Search the entries for the word "length" and report each line that has it.

[Provided data]

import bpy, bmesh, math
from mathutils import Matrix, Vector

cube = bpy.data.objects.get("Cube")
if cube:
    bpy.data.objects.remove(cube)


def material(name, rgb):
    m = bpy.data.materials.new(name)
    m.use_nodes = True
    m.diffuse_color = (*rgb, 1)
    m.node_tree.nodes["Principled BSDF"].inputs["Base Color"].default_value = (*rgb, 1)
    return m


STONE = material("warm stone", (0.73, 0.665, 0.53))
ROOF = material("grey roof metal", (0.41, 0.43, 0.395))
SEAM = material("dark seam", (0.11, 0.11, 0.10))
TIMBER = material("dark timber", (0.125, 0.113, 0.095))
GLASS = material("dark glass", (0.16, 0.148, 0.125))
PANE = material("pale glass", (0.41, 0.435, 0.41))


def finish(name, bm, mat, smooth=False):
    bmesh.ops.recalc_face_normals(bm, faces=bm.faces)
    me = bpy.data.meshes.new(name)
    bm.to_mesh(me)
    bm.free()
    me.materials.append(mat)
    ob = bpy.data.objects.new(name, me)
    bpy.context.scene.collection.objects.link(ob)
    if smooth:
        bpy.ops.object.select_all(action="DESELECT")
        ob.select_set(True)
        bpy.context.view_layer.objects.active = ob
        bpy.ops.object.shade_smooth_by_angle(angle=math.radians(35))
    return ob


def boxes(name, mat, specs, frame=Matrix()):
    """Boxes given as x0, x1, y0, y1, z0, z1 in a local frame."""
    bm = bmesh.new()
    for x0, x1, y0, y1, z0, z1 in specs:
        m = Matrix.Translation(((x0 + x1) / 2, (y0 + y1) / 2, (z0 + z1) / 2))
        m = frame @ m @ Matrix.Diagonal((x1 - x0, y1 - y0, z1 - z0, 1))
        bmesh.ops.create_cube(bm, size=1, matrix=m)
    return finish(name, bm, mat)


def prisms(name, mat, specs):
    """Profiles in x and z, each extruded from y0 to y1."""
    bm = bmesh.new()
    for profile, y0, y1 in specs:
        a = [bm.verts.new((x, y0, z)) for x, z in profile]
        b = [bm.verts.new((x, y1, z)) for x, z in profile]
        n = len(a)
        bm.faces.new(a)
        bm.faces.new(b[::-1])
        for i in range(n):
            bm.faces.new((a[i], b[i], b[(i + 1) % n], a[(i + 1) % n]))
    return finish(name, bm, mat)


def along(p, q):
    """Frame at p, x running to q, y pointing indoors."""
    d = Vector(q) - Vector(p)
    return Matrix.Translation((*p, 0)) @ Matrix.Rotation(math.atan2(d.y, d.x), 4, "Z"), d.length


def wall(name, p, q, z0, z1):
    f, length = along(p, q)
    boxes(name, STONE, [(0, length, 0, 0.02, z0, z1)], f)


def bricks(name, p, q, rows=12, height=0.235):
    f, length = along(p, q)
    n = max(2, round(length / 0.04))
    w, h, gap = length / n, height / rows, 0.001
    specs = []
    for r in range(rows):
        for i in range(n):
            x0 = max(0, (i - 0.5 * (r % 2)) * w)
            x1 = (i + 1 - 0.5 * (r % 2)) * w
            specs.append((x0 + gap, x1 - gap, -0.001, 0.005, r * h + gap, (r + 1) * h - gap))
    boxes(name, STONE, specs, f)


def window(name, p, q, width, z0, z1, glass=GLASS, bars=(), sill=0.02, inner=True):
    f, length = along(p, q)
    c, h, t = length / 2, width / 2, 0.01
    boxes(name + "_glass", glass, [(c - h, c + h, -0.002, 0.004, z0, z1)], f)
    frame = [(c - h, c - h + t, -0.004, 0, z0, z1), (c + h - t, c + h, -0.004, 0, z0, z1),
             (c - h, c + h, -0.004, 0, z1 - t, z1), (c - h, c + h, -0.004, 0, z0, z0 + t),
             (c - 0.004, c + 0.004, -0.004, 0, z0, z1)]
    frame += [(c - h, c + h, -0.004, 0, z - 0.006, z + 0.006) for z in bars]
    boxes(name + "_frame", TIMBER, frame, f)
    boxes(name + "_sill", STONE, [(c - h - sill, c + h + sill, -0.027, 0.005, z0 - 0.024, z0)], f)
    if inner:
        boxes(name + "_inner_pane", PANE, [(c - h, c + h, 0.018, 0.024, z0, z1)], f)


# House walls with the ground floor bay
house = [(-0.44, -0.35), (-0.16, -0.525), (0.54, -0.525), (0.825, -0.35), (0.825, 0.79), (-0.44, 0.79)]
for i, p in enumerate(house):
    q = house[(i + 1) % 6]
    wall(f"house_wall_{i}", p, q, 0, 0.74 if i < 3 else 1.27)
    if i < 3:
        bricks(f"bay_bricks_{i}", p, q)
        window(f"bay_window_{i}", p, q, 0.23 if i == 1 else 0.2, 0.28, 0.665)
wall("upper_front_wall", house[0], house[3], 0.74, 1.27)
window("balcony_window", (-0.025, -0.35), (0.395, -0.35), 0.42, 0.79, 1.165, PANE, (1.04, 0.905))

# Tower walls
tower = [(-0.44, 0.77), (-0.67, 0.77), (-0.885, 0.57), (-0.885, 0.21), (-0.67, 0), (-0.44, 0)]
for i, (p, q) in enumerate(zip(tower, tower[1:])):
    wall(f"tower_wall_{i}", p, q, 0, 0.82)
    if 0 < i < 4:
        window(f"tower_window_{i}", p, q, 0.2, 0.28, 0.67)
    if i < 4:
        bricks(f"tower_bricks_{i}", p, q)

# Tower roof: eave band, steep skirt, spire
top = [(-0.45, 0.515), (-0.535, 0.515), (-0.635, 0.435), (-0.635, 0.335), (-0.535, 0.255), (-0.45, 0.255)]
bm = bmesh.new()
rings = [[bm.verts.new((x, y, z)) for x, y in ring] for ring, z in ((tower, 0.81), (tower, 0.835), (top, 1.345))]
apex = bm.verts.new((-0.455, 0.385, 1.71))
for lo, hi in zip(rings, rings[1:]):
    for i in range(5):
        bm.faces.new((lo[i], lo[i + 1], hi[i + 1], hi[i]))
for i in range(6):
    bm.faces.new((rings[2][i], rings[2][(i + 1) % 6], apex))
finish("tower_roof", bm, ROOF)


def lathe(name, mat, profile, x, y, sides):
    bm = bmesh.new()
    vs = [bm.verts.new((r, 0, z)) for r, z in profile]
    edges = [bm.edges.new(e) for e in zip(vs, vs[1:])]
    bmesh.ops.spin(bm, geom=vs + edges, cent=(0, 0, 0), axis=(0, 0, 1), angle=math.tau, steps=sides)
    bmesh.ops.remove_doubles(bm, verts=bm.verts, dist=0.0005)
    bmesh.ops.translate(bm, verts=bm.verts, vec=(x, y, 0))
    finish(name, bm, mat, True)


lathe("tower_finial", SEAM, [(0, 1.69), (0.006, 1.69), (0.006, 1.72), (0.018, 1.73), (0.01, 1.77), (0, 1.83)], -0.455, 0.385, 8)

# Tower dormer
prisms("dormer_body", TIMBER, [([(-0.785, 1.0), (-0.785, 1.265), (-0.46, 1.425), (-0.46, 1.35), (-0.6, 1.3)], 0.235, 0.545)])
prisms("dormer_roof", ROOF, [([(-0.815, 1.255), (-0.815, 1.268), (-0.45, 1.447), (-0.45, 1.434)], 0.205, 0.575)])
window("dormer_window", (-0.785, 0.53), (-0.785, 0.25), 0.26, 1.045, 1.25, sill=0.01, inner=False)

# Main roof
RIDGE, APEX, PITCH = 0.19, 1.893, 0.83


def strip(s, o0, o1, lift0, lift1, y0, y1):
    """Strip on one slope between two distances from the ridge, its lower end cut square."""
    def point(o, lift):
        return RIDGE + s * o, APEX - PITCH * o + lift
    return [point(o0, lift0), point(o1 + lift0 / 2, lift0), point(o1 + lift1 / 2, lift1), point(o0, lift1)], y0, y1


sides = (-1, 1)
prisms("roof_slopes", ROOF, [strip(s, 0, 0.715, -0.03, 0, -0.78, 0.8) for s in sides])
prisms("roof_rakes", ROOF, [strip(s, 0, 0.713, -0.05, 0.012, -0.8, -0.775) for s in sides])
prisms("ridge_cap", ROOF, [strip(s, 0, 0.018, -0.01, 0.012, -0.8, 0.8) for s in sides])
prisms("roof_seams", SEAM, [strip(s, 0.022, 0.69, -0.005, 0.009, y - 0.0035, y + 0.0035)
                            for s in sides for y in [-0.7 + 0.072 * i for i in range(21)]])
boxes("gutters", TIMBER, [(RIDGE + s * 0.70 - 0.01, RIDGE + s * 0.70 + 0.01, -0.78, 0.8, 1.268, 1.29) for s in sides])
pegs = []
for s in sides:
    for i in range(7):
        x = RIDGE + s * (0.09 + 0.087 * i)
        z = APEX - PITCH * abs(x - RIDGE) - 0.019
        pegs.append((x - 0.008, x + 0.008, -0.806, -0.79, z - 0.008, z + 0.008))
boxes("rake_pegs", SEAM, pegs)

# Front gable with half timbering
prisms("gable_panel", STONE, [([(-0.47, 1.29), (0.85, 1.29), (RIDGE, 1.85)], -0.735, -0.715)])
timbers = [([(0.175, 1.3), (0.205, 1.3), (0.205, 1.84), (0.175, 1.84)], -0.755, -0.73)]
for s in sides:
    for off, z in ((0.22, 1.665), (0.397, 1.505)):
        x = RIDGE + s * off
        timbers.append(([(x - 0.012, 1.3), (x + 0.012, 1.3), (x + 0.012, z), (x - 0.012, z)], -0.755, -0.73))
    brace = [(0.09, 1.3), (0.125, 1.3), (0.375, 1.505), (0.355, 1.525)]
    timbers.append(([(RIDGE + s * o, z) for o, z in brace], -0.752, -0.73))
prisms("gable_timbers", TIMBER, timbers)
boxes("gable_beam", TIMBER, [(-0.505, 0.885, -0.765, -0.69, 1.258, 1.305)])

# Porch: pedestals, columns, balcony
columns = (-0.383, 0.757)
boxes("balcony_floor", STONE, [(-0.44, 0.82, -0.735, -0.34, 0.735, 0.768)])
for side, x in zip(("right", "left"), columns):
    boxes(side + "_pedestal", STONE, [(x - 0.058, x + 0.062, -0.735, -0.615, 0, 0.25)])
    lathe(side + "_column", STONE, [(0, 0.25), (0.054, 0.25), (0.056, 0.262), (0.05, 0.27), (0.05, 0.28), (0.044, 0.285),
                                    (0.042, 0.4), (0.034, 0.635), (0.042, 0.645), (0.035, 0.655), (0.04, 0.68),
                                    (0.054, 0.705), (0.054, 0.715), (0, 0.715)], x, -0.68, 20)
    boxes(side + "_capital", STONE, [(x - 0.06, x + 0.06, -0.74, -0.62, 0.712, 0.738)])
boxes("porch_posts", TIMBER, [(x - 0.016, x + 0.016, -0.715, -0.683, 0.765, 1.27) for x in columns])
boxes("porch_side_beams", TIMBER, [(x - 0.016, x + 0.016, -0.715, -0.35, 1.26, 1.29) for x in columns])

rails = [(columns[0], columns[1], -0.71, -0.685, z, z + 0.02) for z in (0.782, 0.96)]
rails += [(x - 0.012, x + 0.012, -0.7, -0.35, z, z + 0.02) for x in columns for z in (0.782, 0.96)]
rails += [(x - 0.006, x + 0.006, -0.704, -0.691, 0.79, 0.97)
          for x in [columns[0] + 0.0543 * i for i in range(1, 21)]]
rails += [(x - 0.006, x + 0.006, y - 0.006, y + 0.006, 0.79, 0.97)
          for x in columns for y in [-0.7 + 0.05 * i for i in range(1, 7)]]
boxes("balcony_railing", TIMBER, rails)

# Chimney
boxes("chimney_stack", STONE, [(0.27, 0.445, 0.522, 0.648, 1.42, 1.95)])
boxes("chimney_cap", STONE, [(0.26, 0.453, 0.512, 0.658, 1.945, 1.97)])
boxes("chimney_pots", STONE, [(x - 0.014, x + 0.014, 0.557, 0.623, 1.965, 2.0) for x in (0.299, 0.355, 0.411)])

[/Provided data]

* _Result of this exercise_
    return Matrix.Translation((*p, 0)) @ Matrix.Rotation(math.atan2(d.y, d.x), 4, "Z"), d.length
    f, length = along(p, q)
    boxes(name, STONE, [(0, length, 0, 0.02, z0, z1)], f)
    f, length = along(p, q)
    n = max(2, round(length / 0.04))
    w, h, gap = length / n, height / rows, 0.001
    f, length = along(p, q)
    c, h, t = length / 2, width / 2, 0.01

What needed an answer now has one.